[factfulness] is not to be limited by your own perspective
Factfulness is … recognizing that a single perspective can limit your imagination, and remembering that it is better to look at problems from many angles to get a more accurate understanding and find practical solutions. To control the single perspective instinct, get a toolbox, not a hammer.
- Test your ideas. Don’t only collect examples that show how excellent your favorite ideas are. Have people who disagree with you test your ideas and find their weaknesses.
- Limited expertise. Don’t claim expertise beyond your field: be humble about what you don’t know. Be aware too of the limits of the expertise of others.
- Hammers and nails. If you are good with a tool, you may want to use it too often. If you have analyzed a problem in depth, you can end up exaggerating the importance of that problem or of your solution. Remember that no one tool is good for everything. If your favorite idea is a hammer, look for colleagues with screwdrivers, wrenches, and tape measures. Be open to ideas from other fields.
- Numbers, but not only numbers. The world cannot be understood without numbers, and it cannot be understood with numbers alone. Love numbers for what they tell you about real lives.
- Beware of simple ideas and simple solutions. History is full of visionaries who used simple utopian visions to justify terrible actions. Welcome complexity. Combine ideas.
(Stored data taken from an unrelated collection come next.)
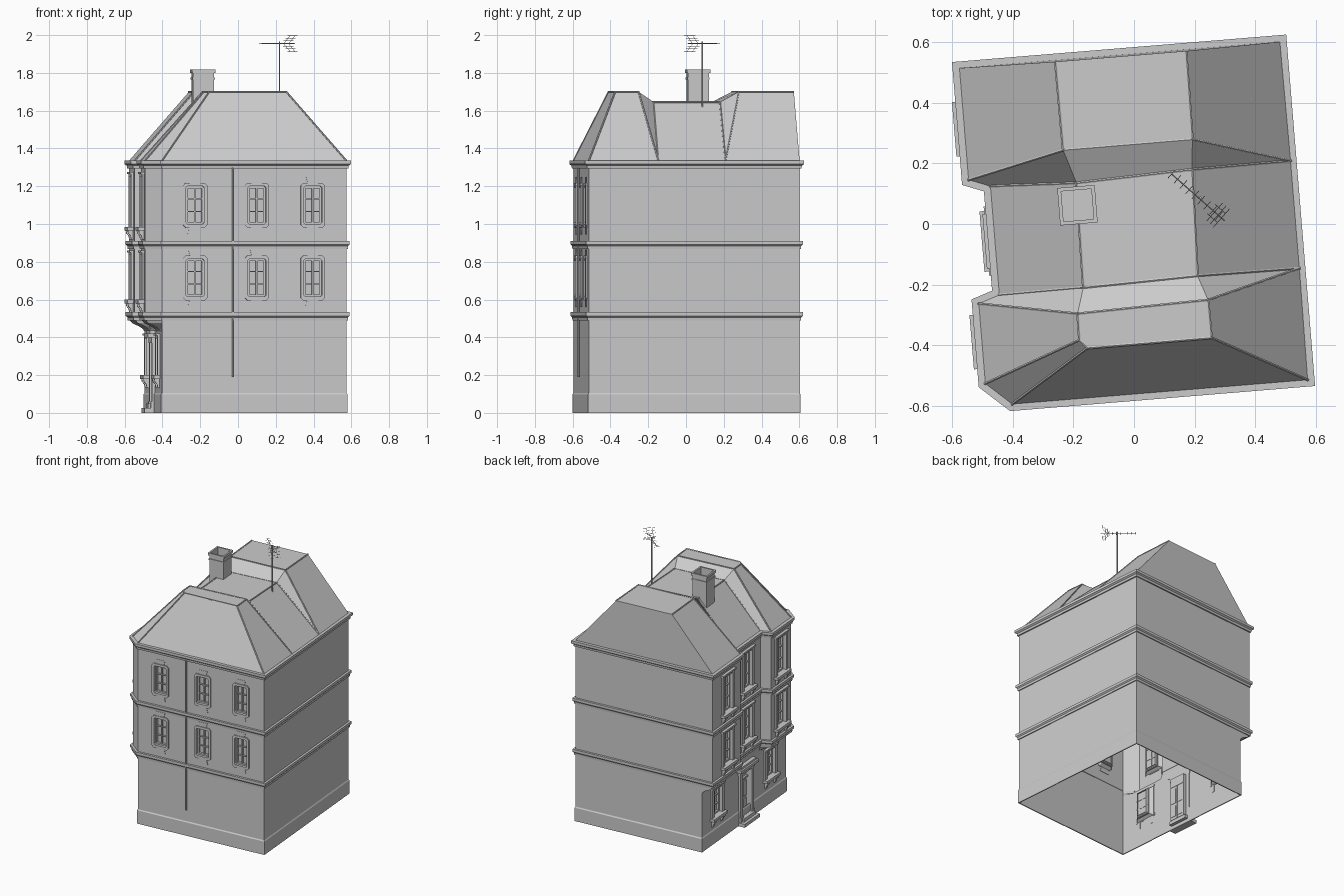
import bpy, bmesh, math
from mathutils import Vector, Matrix

if "Cube" in bpy.data.objects:
    bpy.data.objects.remove(bpy.data.objects["Cube"])

ROT = Matrix.Rotation(math.radians(4.7), 4, 'Z')   # whole house is turned slightly
EAVE, FLAT, MID = 1.335, 1.70, 1.645

def make(name, bm, turn=True):
    bmesh.ops.recalc_face_normals(bm, faces=bm.faces)
    me = bpy.data.meshes.new(name)
    bm.to_mesh(me)
    bm.free()
    if turn:
        me.transform(ROT)
    ob = bpy.data.objects.new(name, me)
    bpy.context.collection.objects.link(ob)
    return ob

def loft(bm, rings, cap0=False, cap1=False, wrap=False):
    vs = [[bm.verts.new(p) for p in r] for r in rings]
    n = len(vs[0])
    pairs = list(zip(vs, vs[1:])) + ([(vs[-1], vs[0])] if wrap else [])
    for a, b in pairs:
        for i in range(n):
            j = (i + 1) % n
            bm.faces.new((a[i], a[j], b[j], b[i]))
    if cap0: bm.faces.new(vs[0])
    if cap1: bm.faces.new(vs[-1])

def offset(poly, d):
    out, n = [], len(poly)
    for i in range(n):
        p, a, b = Vector(poly[i]), Vector(poly[i - 1]), Vector(poly[(i + 1) % n])
        e, f = (p - a).normalized(), (b - p).normalized()
        n1, n2 = Vector((e.y, -e.x)), Vector((f.y, -f.x))
        out.append(p + (n1 + n2) * d / (1 + n1.dot(n2)))
    return out

def beam(bm, a, b, r, sides=6):
    a, b = Vector(a), Vector(b)
    m = Matrix.Translation((a + b) / 2) @ (b - a).to_track_quat('Z', 'Y').to_matrix().to_4x4()
    bmesh.ops.create_cone(bm, cap_ends=True, segments=sides, radius1=r, radius2=r,
                          depth=(b - a).length, matrix=m)

# wall frames: (along, outward, z) -> house coordinates
def front(u): return lambda a, o, z: (u + a, -.56 - o, z)
def left(u, v): return lambda a, o, z: (u - o, v - a, z)

def prism(bm, T, pts, o0, o1):
    loft(bm, [[T(a, o, z) for a, z in pts] for o in (o0, o1)], True, True)

def box(bm, T, a0, a1, o0, o1, z0, z1):
    prism(bm, T, [(a0, z0), (a1, z0), (a1, z1), (a0, z1)], o0, o1)

def clipped(w, z0, z1, c):
    return [(-w + c, z0), (w - c, z0), (w, z0 + c), (w, z1 - c),
            (w - c, z1), (-w + c, z1), (-w, z1 - c), (-w, z0 + c)]

def surround(bm, T, outer, inner, d):
    loft(bm, [[T(a, o, z) for a, z in p] for p, o in
              ((outer, -.002), (outer, d), (inner, d), (inner, -.02))], wrap=True)

# wall outline: clipped front-left corner, recess between two bays on the left
PLAN = [(.53, -.56), (.53, .56), (-.533, .56), (-.533, .19), (-.463, .163),
        (-.463, -.197), (-.533, -.22), (-.533, -.485), (-.45, -.56)]
BASE = [(.53, -.56), (.53, .56), (-.45, .56), (-.45, -.56)]

# walls, bays corbelled out above the ground floor
bm = bmesh.new()
rings = []
for z, t in ((0, 0), (.43, 0), (.445, .12), (.46, .4), (.475, .8), (.495, 1), (EAVE, 1)):
    rings.append([(u if u > -.45 else -.45 + (u + .45) * t, v, z) for u, v in PLAN])
loft(bm, rings, True, True)
walls = make("walls", bm)

# window list: frame, half width, bottom, top
FRONT = [(front(u), .048, z, z + .20) for u in (-.274, .054, .351) for z in (.615, 1.0)]
LEFT = [(left(u, v), .055, z0, z1) for u, v in ((-.533, .36), (-.463, -.017), (-.533, -.345))
        for z0, z1 in ((.60, .835), (.985, 1.25))]
LEFT += [(left(-.45, v), .055, .20, .395) for v in (.36, -.345)]
DOOR = left(-.45, -.017)

# openings cut as shallow pockets, then the underside is opened
bm = bmesh.new()
for T, w, z0, z1 in FRONT + LEFT:
    box(bm, T, -w, w, -.028, .02, z0, z1)
box(bm, DOOR, -.06, .06, -.028, .02, .05, .37)
cutter = make("opening_cutter", bm)
cutter.hide_render = True
cutter.hide_viewport = True
mod = walls.modifiers.new("openings", 'BOOLEAN')
mod.object, mod.operation = cutter, 'DIFFERENCE'
dg = bpy.context.evaluated_depsgraph_get()
cut = bpy.data.meshes.new_from_object(walls.evaluated_get(dg))
walls.modifiers.clear()
bm = bmesh.new()
bm.from_mesh(cut)
bmesh.ops.delete(bm, geom=[f for f in bm.faces if f.calc_center_median().z < .001], context='FACES')
bm.to_mesh(cut)
bm.free()
walls.data = cut
bpy.data.objects.remove(cutter)

# cornice, string courses and plinth
def course(name, plan, prof):
    bm = bmesh.new()
    loft(bm, [[(p.x, p.y, z) for p in offset(plan, d)] for z, d in prof], wrap=True)
    make(name, bm)

for name, z, d in (("lower_string_course", .49, .016), ("upper_string_course", .868, .016),
                   ("cornice", 1.293, .022)):
    course(name, PLAN, [(z, -.003), (z, d * .4), (z + .016, d * .5), (z + .024, d),
                        (z + .043, d), (z + .043, -.003)])
course("plinth", BASE, [(0, -.002), (0, .005), (.098, .005), (.106, 0), (.106, -.002)])

# roof: hipped front wing, lower middle, gabled back wing
P = {k: (u, v, EAVE) for k, (u, v) in zip("IHGFEDCBA", PLAN)}
P.update(J=(.533, -.19, EAVE), K=(.533, .165, EAVE))
for names, z, pts in (
        (("T1", "T2", "T3", "T4", "T5"), FLAT,
         ((-.21, -.28), (.223, -.27), (.224, -.395), (-.186, -.395), (-.211, -.367))),
        (("P1", "P2", "P3", "P4"), MID, ((-.184, -.195), (.195, -.187), (.205, .163), (-.178, .15))),
        (("Q1", "Q2", "Q3", "Q4"), FLAT, ((-.213, .262), (.215, .262), (.218, .555), (-.215, .555)))):
    P.update({n: (*p, z) for n, p in zip(names, pts)})
bm = bmesh.new()
V = {k: bm.verts.new(p) for k, p in P.items()}
for f in ("A I T3 T4", "A T4 T5 B", "B T5 T1 C", "C T1 P1 D", "T1 T2 P2 P1", "T2 J P2", "I J T2 T3",
          "T1 T5 T4 T3 T2", "D P1 P4 E", "P1 P2 P3 P4", "P2 J K P3", "E P4 Q1 F", "P4 P3 Q2 Q1",
          "P3 K Q2", "F Q1 Q4 G", "Q1 Q2 Q3 Q4", "K H Q3 Q2", "G Q4 Q3 H"):
    bm.faces.new([V[k] for k in f.split()])
make("roof", bm)

# thin cappings along hips, valleys and ridges
bm = bmesh.new()
for e in ("A T4", "B T5", "C T1", "D P1", "I T3", "J T2", "J P2", "K P3", "K Q2", "E P4", "F Q1",
          "T1 T2", "T2 T3", "T3 T4", "T4 T5", "T5 T1", "P1 P2", "P2 P3", "P3 P4", "P4 P1",
          "Q1 Q2", "Q2 Q3", "Q4 Q1"):
    a, b = e.split()
    beam(bm, P[a], P[b], .005, 6)
make("roof_cappings", bm)

# chimney, hollow at the top
bm = bmesh.new()
sq = lambda r, z: [(-.181 + x * r, .077 + y * r, z) for x, y in ((-1, -1), (1, -1), (1, 1), (-1, 1))]
loft(bm, [sq(r, z) for r, z in ((.055, 1.56), (.055, 1.765), (.059, 1.765), (.059, 1.775), (.055, 1.775),
     (.055, 1.80), (.062, 1.80), (.062, 1.818), (.05, 1.818), (.05, 1.70))], False, True)
make("chimney", bm)

# windows: sash bars, surrounds, lintels, sills
sash, trim, sills = bmesh.new(), bmesh.new(), bmesh.new()
def bars(T, w, z0, z1, rows):
    rect = lambda i: [(-w + i, z0 + i), (w - i, z0 + i), (w - i, z1 - i), (-w + i, z1 - i)]
    surround(sash, lambda a, o, z: T(a, o - .018, z), rect(0), rect(.011), .006)
    box(sash, T, -.004, .004, -.03, -.015, z0, z1)
    for k in range(1, rows):
        z = z0 + (z1 - z0) * k / rows
        box(sash, T, -w, w, -.03, -.016, z - .003, z + .003)
for T, w, z0, z1 in FRONT:
    bars(T, w, z0, z1, 3)
    surround(trim, T, clipped(.064, z0 - .02, z1 + .018, .014), clipped(w, z0, z1, .008), .008)
    prism(trim, T, [(-.028, z1 + .018), (.028, z1 + .018), (.036, z1 + .05), (-.036, z1 + .05)], -.002, .003)
    prism(trim, T, [(-.04, z0 - .055), (.04, z0 - .055), (.03, z0 - .02), (-.03, z0 - .02)], -.002, .003)
for T, w, z0, z1 in LEFT:
    bars(T, w, z0, z1, 3)
    rect = lambda g, s: [(-w - g, z0 - s), (w + g, z0 - s), (w + g, z1 + s), (-w - g, z1 + s)]
    surround(trim, T, rect(.025, .014), rect(0, 0), .012)
    box(trim, T, -w - .03, w + .03, -.002, .02, z1 + .014, z1 + .026)
    box(sills, T, -w - .035, w + .035, -.002, .033, z0 - .02, z0)
    for s in (-.06, .06):
        loft(sills, [[T(s + k, o, z) for o, z in ((-.002, z0 - .02), (.028, z0 - .02), (.026, z0 - .034),
             (.014, z0 - .048), (.010, z0 - .066), (-.002, z0 - .07))] for k in (-.011, .011)], True, True)
make("window_sashes", sash)
make("window_surrounds", trim)
make("window_sills", sills)

# front door, surround, hood and steps
bm = bmesh.new()
for s in (-1, 1):
    for z0, z1 in ((.07, .15), (.17, .28)):
        box(bm, DOOR, s * .03 - .02, s * .03 + .02, -.03, -.02, z0, z1)
box(bm, DOOR, -.003, .003, -.03, -.018, .05, .30)
box(bm, DOOR, -.06, .06, -.03, -.014, .30, .312)
make("door_panels", bm)
bm = bmesh.new()
for s in (-1, 1):
    box(bm, DOOR, s * .075 - .015, s * .075 + .015, -.002, .016, 0, .375)
    box(bm, DOOR, s * .075 - .018, s * .075 + .018, -.002, .022, 0, .06)
box(bm, DOOR, -.095, .095, -.002, .02, .37, .40)
box(bm, DOOR, -.115, .115, -.002, .04, .40, .42)
box(bm, DOOR, -.10, .10, -.002, .028, .42, .435)
make("door_surround", bm)
bm = bmesh.new()
box(bm, DOOR, -.10, .10, -.002, .055, 0, .025)
box(bm, DOOR, -.075, .075, -.025, .035, .025, .05)
make("door_steps", bm)

# drainpipe on the front
bm = bmesh.new()
beam(bm, (-.073, -.566, .19), (-.073, -.566, 1.30), .006, 8)
make("drainpipe", bm)

# roof aerial
bm = bmesh.new()
a, b = Vector((.124, .165, 1.955)), Vector((.30, .01, 1.955))
along = (b - a).normalized()
side = Vector((-along.y, along.x, 0))
beam(bm, (.22, .087, 1.60), (.22, .087, 1.965), .004)
beam(bm, a, b, .002, 4)
for k in range(9):
    c = a.lerp(b, k / 9)
    beam(bm, c - side * .018, c + side * .018, .0012, 4)
for s in (-1, 1):
    tip = b - along * .015 + Vector((0, 0, s * .042))
    for q in (-.02, .02):
        beam(bm, b - along * .06 + side * q, tip + side * q, .0012, 4)
    for k in (1, 2, 3):
        c = (b - along * .06).lerp(tip, k / 3)
        beam(bm, c - side * .04, c + side * .04, .0012, 4)
make("aerial", bm, False)
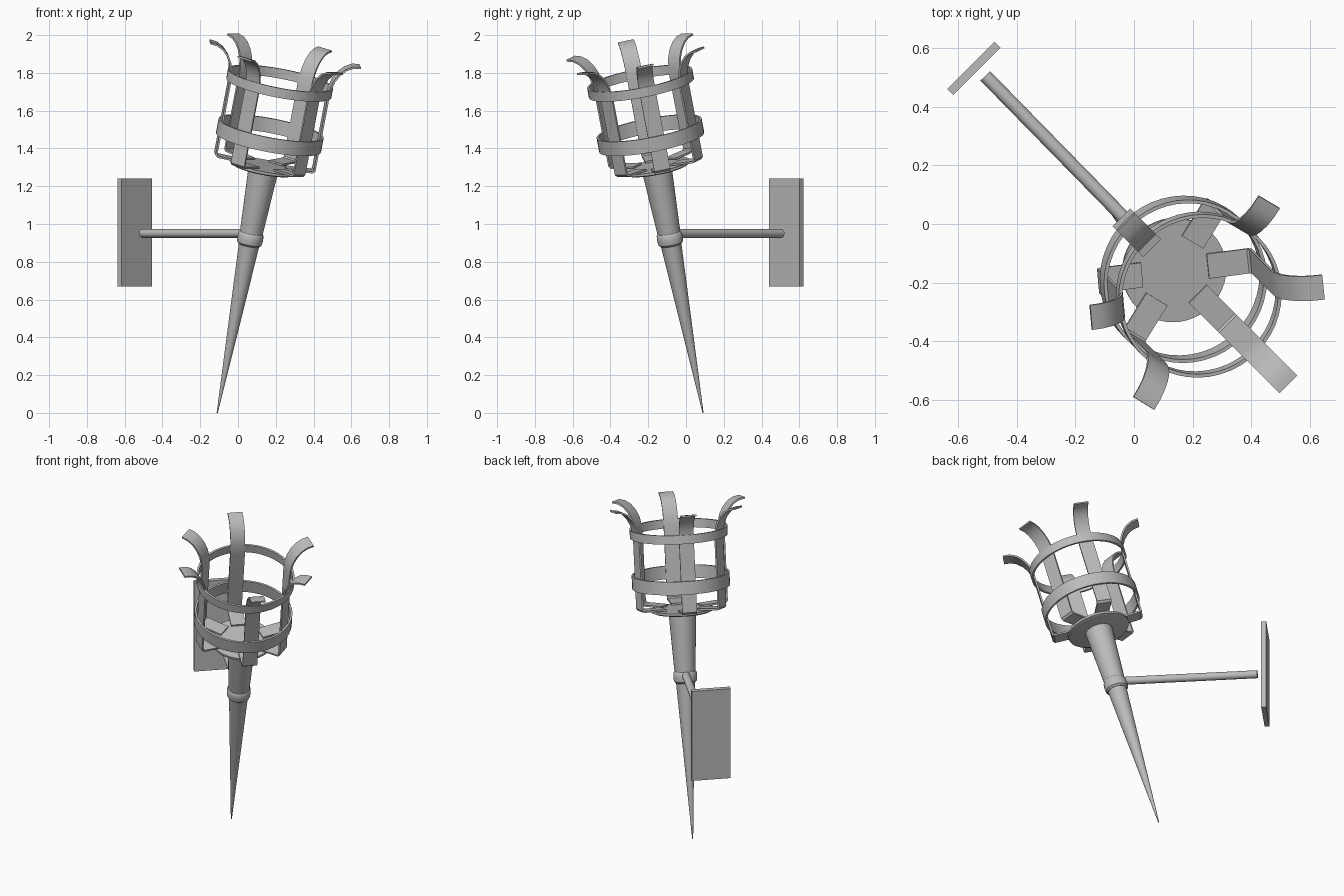
import bpy, bmesh, math
from mathutils import Matrix, Vector

if "Cube" in bpy.data.objects:
    bpy.data.objects.remove(bpy.data.objects["Cube"])

metal = bpy.data.materials.new("iron_grey")
metal.diffuse_color = (0.5, 0.5, 0.5, 1)
metal.use_nodes = True
metal.node_tree.nodes["Principled BSDF"].inputs["Base Color"].default_value = metal.diffuse_color

# Torch frame: tip on the ground, axis leaning 15 degrees away from the wall
T, Q = math.radians(15), math.sqrt(0.5)
X = Vector((math.cos(T) * Q, -math.cos(T) * Q, -math.sin(T)))
Z = Vector((math.sin(T) * Q, -math.sin(T) * Q, math.cos(T)))
Y = Z.cross(X)
TORCH = Matrix((X, Y, Z)).transposed().to_4x4()
TORCH.translation = Vector((-0.11, 0.09, 0))


def finish(name, bm, matrix):
    bmesh.ops.recalc_face_normals(bm, faces=bm.faces)
    me = bpy.data.meshes.new(name)
    bm.to_mesh(me)
    bm.free()
    me.materials.append(metal)
    ob = bpy.data.objects.new(name, me)
    bpy.context.collection.objects.link(ob)
    ob.matrix_world = matrix
    bpy.ops.object.select_all(action='DESELECT')
    ob.select_set(True)
    bpy.context.view_layer.objects.active = ob
    bpy.ops.object.shade_smooth_by_angle(angle=math.radians(35))
    return ob


def lathe(name, profile, closed=False, n=48):
    """Revolve (radius, height) points about the torch axis."""
    bm = bmesh.new()
    rings = [[bm.verts.new((r * math.cos(2 * math.pi * i / n),
                            r * math.sin(2 * math.pi * i / n), h))
              for i in range(n)] for r, h in profile]
    pairs = list(zip(rings, rings[1:]))
    if closed:
        pairs.append((rings[-1], rings[0]))
    for a, b in pairs:
        for i in range(n):
            j = (i + 1) % n
            bm.faces.new((a[i], a[j], b[j], b[i]))
    if not closed:
        bm.faces.new(rings[0])
        bm.faces.new(rings[-1])
    return finish(name, bm, TORCH)


def strip(name, path, width, thick, angle):
    """Flat bar following a (radius, height) path, turned about the axis."""
    pts = [Vector(p) for p in path]
    bm = bmesh.new()
    rows = []
    for i, p in enumerate(pts):
        a = (p - pts[i - 1]).normalized() if i else None
        b = (pts[i + 1] - p).normalized() if i < len(pts) - 1 else None
        t = ((a or b) + (b or a)).normalized()
        nrm = Vector((-t.y, t.x)) * thick / 2 / max(0.5, t.dot(a or b))
        rows.append([bm.verts.new((q.x, s * width / 2, q.y))
                     for q, s in ((p + nrm, 1), (p + nrm, -1),
                                  (p - nrm, -1), (p - nrm, 1))])
    for a, b in zip(rows, rows[1:]):
        for i in range(4):
            j = (i + 1) % 4
            bm.faces.new((a[i], a[j], b[j], b[i]))
    bm.faces.new(rows[0])
    bm.faces.new(rows[-1])
    return finish(name, bm, TORCH @ Matrix.Rotation(math.radians(angle), 4, 'Z'))


# Tapered handle with collar, and the dish on top
lathe("handle", [(0.003, 0), (0.055, 0.925), (0.061, 0.985), (0.08, 1.34)])
lathe("collar", [(0.056, 0.92), (0.066, 0.93), (0.069, 0.955), (0.067, 0.98),
                 (0.06, 0.99)])
lathe("dish", [(0.165, 1.335), (0.18, 1.342), (0.18, 1.355)])

# Two basket hoops
for name, s, h in (("lower_hoop", 1.522, 0.078), ("upper_hoop", 1.807, 0.052)):
    lathe(name, [(0.271, s - h / 2), (0.283, s - h / 2),
                 (0.283, s + h / 2), (0.271, s + h / 2)], closed=True)

# Six bent prongs flaring out at the top
path = [(0.115, 1.362), (0.255, 1.368), (0.265, 1.378), (0.265, 1.77),
        (0.268, 1.82), (0.28, 1.87), (0.302, 1.91), (0.332, 1.942),
        (0.366, 1.96), (0.405, 1.966)]
for i, ang in enumerate((0, 52, 104, 180, 231, 283)):
    strip(f"prong_{i + 1}", path, 0.086, 0.01, ang)

# Wall arm, level, running from the collar towards the wall
a, b = Vector((0.06, -0.075, 0.95)), Vector((-0.507, 0.505, 0.95))
bm = bmesh.new()
bmesh.ops.create_cone(bm, cap_ends=True, segments=24, radius1=0.023,
                      radius2=0.023, depth=(b - a).length)
m = (b - a).to_track_quat('Z', 'Y').to_matrix().to_4x4()
m.translation = (a + b) / 2
finish("wall_arm", bm, m)

# Upright wall plate, square to the arm
bm = bmesh.new()
bmesh.ops.create_cube(bm, size=1)
bmesh.ops.scale(bm, vec=(0.228, 0.029, 0.57), verts=bm.verts)
finish("wall_plate", bm, Matrix.Translation((-0.546, 0.53, 0.955))
       @ Matrix.Rotation(math.radians(45), 4, 'Z'))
Compromise.
Be the change that you want to see in the world.
Simplicity, patience, compassion.
These three are your greatest treasures.
Simple in actions and thoughts, you return to the source of being.
Patient with both friends and enemies,
you accord with the way things are.
Compassionate toward yourself,
you reconcile all beings in the world.
Cultivate your intelligence, dear students, but also take care that it does not subordinate itself to everything else, and that the accessory does not become the main one. May your heart not be the fool of your mind. Pascal said: "The heart has its reasons of which reason knows nothing"; yet this deep word is not of absolute accuracy. For if the heart has its reasons, Reason knows them and recognizes itself in them.
The whole work of Reason consists in subordinating Intelligence to the Heart.
What is demanded of man is not, as some existential philosophers teach, to endure the meaninglessness of life, but rather to bear his incapacity to grasp the unconditional meaningfulness of life in rational terms.